"We can not stop natural disasters, but we can arm ourselves with knowledge. So many lives wouldn't have to be lost if there was enough disaster preparedness."
- Petra Nemcova
Many of us in the cancer community have had our fair share of experiences with genetic testing. Whether it is because of a family history of cancer, or because of our own diagnosis, many have had to hand over our blood and spit to be used for testing of cancer causing mutations. Genetic testing is often seen as both a blessing and a curse.
Burying our heads in the sand about our own risks might temporarily allow us to avoid anxiety and an overwhelming sense of responsibility, but facing out cancer risk is not something we should avoid. There is enormous personal power we yield when we take responsibility for our health and become better informed about our risk factors. Knowledge is power- it permits us the possibility to be proactive with our health and lives.
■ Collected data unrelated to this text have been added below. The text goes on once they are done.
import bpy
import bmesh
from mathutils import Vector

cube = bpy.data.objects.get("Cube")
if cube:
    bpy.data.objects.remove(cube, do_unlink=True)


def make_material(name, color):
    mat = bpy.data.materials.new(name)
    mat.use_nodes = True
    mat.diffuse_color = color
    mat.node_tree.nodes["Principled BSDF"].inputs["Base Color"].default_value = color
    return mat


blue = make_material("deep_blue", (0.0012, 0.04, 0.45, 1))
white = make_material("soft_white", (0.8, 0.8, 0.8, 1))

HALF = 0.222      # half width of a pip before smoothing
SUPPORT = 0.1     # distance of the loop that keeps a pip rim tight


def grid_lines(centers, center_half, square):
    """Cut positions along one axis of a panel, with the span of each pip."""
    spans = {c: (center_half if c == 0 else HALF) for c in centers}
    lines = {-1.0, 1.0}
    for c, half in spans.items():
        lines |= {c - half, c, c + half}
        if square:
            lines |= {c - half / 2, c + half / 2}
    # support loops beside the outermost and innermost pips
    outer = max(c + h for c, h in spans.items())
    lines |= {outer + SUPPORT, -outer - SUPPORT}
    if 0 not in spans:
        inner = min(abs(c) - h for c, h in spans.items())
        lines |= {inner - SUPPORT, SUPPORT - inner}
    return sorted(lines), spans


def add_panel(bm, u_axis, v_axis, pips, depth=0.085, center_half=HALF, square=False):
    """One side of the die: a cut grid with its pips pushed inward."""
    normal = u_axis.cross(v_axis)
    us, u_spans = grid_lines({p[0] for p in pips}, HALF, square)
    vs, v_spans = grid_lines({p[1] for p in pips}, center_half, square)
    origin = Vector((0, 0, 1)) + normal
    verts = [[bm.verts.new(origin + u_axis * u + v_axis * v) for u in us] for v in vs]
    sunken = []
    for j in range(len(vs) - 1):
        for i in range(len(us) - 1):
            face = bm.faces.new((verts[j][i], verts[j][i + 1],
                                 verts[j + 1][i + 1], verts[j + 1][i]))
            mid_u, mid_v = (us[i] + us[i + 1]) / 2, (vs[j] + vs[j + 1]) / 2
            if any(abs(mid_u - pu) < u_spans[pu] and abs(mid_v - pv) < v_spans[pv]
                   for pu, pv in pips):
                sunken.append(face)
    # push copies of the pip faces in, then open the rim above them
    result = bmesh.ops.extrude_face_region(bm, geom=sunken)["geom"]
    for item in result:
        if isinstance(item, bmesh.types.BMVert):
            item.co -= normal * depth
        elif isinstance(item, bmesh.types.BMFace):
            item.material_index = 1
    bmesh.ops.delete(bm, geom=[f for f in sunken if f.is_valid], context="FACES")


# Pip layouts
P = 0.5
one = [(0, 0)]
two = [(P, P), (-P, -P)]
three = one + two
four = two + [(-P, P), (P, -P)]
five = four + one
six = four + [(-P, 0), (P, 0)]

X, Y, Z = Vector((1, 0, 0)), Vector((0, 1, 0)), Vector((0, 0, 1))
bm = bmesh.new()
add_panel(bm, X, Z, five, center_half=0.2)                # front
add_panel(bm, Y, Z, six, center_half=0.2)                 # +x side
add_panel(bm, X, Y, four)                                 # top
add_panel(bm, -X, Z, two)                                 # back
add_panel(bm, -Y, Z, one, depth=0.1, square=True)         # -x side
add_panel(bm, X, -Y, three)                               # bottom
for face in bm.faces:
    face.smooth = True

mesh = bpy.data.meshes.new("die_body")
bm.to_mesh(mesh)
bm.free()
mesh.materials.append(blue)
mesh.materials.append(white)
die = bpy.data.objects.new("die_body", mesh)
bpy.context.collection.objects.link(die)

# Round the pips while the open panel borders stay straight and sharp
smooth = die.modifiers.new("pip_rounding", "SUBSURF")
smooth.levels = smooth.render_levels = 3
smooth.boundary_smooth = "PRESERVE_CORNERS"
Women and men can be tested for several genetic mutations including the BRCA1 and BRCA2 genes, ATM gene, or variations in the MSH1 or MSH2 genes for Lynch Syndrome. Some test positive for these mutations and take necessary steps in precautions for themselves and their families. But what about those of us who test negative for a hereditary cancer mutation? What if there were a more comprehensive way to assess our lifetime risk for cancer?
Enter Myriad Genetics. Myriad is the diagnostic company that discovered the Breast Cancer gene (BRCA1) and developed the myRisk Hereditary test. Recently, they developed and released a test called riskScore that is able to predict the 5 year to lifetime risk of breast cancer in women of European descent. (Hopefully advancements in the riskScore test will be more inclusive in the near future.)
The riskScore test utilizes an algorithm providing a precise measure to predict patients individualized cancer risk based on 86 genetic markers called single nucleotide polymorphisms (or SNPs, for short). These SNPs seem to hold the key in identifying patients at increased risk in developing breast cancer in their lives, even if they had previously tested negative for genetic mutations like BRCA1 and BRCA2.
Gaining more knowledge about one's lifetime risk in developing breast cancer can cause anxiety, but it also has the ability to empower individuals to be responsible for their health. Patients who score above 20% on the riskScore test may be candidates for additional medical screenings (i.e. more frequent mammograms, ultrasounds or checkups), and those who score above 35% on the riskScore test may be candidates for more aggressive medical interventions, such as preventative mastectomies.
How about you? Would you want to know your lifetime cancer risk? Do you view that knowledge as a blessing or a curse?